These are films that I saw for the first time in 2020, not necessarily new films.
DJANGO KILL… IF YOU LIVE, SHOOT!
Ask any two horror fans why they’re fans in the first place expecting similar answers, and I think you’re in for some disappointment. We come to horror for as many different reasons as there are fans in the first place. But if you’ll forgive my armchair psychologizing, I think that all horror fans are, at... Continue Reading →
ISLAND OF THE LIVING DEAD

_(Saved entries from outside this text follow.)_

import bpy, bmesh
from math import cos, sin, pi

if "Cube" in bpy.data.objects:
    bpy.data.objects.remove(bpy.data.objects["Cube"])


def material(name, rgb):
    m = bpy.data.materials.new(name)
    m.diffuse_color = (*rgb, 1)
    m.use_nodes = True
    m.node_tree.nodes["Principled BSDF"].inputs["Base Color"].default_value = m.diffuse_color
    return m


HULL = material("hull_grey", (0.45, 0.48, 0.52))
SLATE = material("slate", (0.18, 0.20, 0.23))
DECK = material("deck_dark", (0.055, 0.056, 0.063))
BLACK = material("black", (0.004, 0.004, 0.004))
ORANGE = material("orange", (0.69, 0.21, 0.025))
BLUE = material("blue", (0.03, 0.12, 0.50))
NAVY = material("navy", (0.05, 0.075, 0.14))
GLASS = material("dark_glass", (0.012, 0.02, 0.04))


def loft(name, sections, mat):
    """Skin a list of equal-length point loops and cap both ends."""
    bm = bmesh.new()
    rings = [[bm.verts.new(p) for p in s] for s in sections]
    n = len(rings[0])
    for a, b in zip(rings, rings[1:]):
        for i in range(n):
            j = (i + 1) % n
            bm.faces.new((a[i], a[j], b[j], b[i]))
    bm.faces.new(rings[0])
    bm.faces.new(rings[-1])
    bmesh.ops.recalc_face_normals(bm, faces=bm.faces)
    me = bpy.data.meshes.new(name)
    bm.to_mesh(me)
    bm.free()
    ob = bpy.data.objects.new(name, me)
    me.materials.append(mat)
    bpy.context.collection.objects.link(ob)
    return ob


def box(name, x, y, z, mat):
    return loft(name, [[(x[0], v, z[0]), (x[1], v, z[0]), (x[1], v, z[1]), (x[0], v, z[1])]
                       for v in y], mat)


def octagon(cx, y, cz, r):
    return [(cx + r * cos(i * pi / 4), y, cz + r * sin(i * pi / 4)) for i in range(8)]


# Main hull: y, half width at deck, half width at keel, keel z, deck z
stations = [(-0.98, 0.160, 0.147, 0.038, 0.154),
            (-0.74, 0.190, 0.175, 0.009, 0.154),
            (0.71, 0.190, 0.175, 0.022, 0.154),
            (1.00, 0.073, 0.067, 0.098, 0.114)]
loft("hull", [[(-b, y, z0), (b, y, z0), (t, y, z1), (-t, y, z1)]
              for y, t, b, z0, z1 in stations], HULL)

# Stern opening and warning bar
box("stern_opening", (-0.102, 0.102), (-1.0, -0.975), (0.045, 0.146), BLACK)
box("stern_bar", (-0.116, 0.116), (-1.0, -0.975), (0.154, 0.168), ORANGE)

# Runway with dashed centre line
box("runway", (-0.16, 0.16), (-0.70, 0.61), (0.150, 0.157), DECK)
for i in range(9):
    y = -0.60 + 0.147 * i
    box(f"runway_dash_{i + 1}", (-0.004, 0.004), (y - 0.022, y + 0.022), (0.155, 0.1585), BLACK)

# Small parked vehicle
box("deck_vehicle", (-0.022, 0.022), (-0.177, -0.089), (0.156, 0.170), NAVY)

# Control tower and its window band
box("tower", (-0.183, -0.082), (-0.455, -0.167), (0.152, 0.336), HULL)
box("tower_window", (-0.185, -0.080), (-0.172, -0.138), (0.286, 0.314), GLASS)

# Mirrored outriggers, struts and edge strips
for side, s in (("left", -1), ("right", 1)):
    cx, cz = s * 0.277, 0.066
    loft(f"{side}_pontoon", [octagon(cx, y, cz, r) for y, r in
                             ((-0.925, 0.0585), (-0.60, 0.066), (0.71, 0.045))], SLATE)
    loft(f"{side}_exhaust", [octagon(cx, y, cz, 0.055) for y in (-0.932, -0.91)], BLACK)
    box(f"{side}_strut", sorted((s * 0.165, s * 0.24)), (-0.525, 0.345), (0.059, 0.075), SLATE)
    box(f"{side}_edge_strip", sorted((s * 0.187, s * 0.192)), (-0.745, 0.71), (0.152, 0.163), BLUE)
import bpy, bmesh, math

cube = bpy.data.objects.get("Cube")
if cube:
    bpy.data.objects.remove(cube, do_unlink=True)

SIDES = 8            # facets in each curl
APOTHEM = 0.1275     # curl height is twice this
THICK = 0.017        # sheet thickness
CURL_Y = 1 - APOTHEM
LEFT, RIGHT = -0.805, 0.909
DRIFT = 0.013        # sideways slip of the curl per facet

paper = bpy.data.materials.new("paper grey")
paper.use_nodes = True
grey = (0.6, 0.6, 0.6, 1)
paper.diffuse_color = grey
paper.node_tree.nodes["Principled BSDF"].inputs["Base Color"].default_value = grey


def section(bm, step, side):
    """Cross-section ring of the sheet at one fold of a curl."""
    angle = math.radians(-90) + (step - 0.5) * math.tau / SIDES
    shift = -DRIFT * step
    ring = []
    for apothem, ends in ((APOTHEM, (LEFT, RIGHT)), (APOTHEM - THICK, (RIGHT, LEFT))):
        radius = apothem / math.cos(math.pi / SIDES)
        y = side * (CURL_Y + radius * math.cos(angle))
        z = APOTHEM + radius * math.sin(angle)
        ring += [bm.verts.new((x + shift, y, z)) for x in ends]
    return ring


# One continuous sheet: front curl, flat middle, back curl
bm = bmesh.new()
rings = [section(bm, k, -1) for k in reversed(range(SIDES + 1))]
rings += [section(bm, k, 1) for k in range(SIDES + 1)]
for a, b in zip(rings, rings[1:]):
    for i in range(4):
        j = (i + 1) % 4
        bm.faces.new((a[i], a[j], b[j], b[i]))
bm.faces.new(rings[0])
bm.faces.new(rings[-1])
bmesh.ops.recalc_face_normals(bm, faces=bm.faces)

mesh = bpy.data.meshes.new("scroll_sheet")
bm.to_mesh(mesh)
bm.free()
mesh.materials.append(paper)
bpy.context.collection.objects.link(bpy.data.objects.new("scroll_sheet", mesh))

The producers of Italian genre cinema are often accused of stealing from successful movie trends from around the world, especially from America. Fulci hopped on the bandwagon started by Romero, Leone did the same thing with John Ford. And then there’s the late career work of Bruno Mattei who was just breathtaking in his thievery. Other films from this period of his career are talked about as (Name of a Film) crossed with (Name of a Different Film) because of the sheer audacity of their weird mish-mashing. Want to see Cannibal Holocaust (Lite) mixed with Predator? In the Land of the Cannibals (2003) is for you. But if you want to see something that stays mostly inside the horror genre for the mixtape it crafts, Island of the Living Dead is the one.
Schlock-O-Rama: The Films of Al Adamson
I’d bought this book years ago and somehow managed to never get around to actually reading it. I had a cursory knowledge of Adamson’s work, having seen Dracula vs. Frankenstein (1971) and Satan’s Sadists (1969), but that was really about it. I decided some months back that thanks to their stellar track record of running exactly parallel to my tastes that in general I would give Severin Films the benefit of the doubt on any release that they chose. The fact that company owner David Gregory has decided to not only make a documentary about Adamson, but that Severin also recently announced a mega box set release of 30 Adamson films AND the documentary, I decided that now was the time to pull this slim volume off the shelf and give it a go.
Alone in the Dark: A Manifesto on the Power of Watching Films at Home
By Aaron AuBuchon There’s a truism amongst cinephiles that runs so strong and so deep that to suggest otherwise is to risk ridicule, banishment, ritual torture and summary execution. And that is that it is best to watch a film in a theater with a large audience. This is always presented as an a priori... Continue Reading →